  • OIG Statutory Background• In 1977, Congress first mandated the exclusion of physicians and other practitioners convicted of program-related crimes from participation in Medicare and Medicaid (Public Law 95-142).• In 1981, Congress passed the Civil Monetary Penalties Law (CMPL), authorizing HHS and the OIG to impose CMPs, assessments and program exclusions against individuals and entities who submit false, fraudulent or otherwise improper claims for Medicare or Medicaid payment. “Improper claims” include claims submitted by an excluded individual or entity for items or services furnished during a period of program exclusion.• In 1987, Congress passed the Medicare and Medicaid Patient and Program Protection Act to enhance the OIG’s ability to protect the Medicare and Medicaid programs and their beneficiaries. 38

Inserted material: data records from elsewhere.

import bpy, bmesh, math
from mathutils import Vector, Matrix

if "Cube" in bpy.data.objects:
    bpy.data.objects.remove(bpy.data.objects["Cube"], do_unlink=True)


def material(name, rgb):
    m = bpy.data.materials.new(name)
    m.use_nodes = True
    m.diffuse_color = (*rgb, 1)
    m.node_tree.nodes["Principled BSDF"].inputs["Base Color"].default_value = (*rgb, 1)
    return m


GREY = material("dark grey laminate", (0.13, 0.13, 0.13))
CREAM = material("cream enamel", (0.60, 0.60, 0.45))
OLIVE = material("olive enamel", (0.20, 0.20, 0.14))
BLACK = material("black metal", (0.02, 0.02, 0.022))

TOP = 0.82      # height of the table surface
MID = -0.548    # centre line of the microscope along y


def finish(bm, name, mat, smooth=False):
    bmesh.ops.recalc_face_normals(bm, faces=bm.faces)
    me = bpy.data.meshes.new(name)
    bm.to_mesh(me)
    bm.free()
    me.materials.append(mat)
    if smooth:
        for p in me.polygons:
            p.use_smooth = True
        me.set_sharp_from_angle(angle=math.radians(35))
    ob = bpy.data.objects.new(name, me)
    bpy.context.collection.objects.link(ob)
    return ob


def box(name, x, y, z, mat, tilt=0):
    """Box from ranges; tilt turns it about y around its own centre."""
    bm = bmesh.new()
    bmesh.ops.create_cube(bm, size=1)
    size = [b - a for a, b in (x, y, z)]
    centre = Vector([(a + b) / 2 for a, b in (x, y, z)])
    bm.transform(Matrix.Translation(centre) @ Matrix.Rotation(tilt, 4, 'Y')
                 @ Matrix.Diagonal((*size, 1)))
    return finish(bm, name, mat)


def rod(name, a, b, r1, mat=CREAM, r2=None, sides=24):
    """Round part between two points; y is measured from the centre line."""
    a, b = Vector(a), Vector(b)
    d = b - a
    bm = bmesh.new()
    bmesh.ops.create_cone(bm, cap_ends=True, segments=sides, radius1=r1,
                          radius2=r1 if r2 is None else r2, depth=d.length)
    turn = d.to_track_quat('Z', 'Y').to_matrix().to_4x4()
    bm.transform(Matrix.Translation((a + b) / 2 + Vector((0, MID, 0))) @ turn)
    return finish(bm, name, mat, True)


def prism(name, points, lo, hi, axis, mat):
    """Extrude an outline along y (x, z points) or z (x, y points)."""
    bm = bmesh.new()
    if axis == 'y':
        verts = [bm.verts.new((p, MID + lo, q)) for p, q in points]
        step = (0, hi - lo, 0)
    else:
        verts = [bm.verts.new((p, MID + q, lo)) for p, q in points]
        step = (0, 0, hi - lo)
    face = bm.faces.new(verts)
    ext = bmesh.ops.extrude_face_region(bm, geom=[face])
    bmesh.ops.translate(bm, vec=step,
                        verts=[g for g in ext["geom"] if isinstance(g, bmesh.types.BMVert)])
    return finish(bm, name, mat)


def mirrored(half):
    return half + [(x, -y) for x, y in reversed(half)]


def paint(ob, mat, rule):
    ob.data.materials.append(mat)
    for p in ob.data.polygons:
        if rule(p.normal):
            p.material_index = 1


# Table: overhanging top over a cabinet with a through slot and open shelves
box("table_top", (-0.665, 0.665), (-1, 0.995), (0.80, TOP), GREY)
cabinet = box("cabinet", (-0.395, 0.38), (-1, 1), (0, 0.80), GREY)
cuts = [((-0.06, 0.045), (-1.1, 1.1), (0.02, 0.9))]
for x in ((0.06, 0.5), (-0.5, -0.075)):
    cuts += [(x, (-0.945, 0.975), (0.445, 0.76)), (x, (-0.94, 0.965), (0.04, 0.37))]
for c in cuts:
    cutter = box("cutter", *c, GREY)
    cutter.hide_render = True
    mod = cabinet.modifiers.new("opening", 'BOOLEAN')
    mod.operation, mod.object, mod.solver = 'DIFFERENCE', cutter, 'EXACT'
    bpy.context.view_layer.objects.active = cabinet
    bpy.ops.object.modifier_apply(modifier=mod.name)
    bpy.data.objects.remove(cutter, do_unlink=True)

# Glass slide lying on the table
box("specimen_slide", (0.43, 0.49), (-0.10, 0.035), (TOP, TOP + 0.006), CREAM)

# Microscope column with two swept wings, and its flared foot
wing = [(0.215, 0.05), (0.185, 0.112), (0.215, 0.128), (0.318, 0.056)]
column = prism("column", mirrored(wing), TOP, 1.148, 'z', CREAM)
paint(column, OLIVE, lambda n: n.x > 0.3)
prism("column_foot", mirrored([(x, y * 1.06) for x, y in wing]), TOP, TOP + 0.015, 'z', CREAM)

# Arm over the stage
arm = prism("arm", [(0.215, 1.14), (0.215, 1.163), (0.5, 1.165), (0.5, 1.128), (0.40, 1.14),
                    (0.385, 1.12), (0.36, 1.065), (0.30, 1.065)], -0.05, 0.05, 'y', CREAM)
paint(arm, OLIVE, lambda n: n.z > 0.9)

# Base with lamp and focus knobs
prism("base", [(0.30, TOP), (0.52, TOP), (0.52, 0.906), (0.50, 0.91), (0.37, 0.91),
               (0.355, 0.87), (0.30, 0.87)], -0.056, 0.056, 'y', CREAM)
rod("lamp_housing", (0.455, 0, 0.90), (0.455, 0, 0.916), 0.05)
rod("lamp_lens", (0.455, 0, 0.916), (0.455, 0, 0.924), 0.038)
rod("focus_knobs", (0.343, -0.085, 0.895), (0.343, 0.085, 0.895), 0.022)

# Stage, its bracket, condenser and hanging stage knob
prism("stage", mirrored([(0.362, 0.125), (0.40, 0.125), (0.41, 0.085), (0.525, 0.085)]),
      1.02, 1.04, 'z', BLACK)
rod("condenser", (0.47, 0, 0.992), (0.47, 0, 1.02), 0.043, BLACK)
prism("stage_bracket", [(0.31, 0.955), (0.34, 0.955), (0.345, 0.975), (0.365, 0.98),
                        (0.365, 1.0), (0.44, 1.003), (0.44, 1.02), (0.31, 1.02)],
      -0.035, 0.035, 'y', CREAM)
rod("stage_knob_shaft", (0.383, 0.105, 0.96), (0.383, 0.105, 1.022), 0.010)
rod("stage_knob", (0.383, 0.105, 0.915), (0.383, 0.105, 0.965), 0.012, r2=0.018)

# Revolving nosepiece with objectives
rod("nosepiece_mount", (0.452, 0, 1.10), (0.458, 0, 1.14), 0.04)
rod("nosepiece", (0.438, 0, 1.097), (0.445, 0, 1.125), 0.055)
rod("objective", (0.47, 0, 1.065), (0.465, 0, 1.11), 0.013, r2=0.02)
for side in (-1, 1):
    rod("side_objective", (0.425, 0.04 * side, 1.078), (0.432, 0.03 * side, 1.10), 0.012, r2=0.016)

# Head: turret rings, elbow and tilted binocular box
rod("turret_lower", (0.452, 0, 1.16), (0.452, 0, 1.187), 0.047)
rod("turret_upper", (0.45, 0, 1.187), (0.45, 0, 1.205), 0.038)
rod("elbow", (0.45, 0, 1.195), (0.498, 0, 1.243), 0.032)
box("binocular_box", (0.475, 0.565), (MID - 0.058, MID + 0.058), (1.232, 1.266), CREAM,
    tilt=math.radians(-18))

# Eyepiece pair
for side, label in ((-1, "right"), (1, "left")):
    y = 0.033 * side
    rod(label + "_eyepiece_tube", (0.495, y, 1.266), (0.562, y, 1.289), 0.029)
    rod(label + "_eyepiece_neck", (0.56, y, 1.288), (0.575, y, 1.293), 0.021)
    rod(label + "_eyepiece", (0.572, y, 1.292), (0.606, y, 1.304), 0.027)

  • OIG Statutory Background, Continued• The Health Insurance Portability and Accountability Act (HIPAA) of 1996 [Public Law 104-191] authorized the OIG to provide guidance to the health care industry in an attempt to prevent fraud and abuse, and to promote high levels of ethical and lawful conduct.• The Balanced Budget Act (BBA) of 1997 expanded the OIGs sanction authorities.• These statutes extended the application and scope of the current CMP and exclusion authorities beyond programs funded by HHS to all “Federal health care programs.”• BBA also authorized a new CMP authority to be imposed against health care providers or entities that employ or enter into contracts with excluded individuals for the provision of services or items to Federal program beneficiaries. 39
  • Contact us for more information Craig B. Garner 1299 Ocean Avenue, Suite 400 Santa Monica, CA 90401 T. (310) 458-1560 E. craig@craiggarner.com W. www.craiggarner.com 40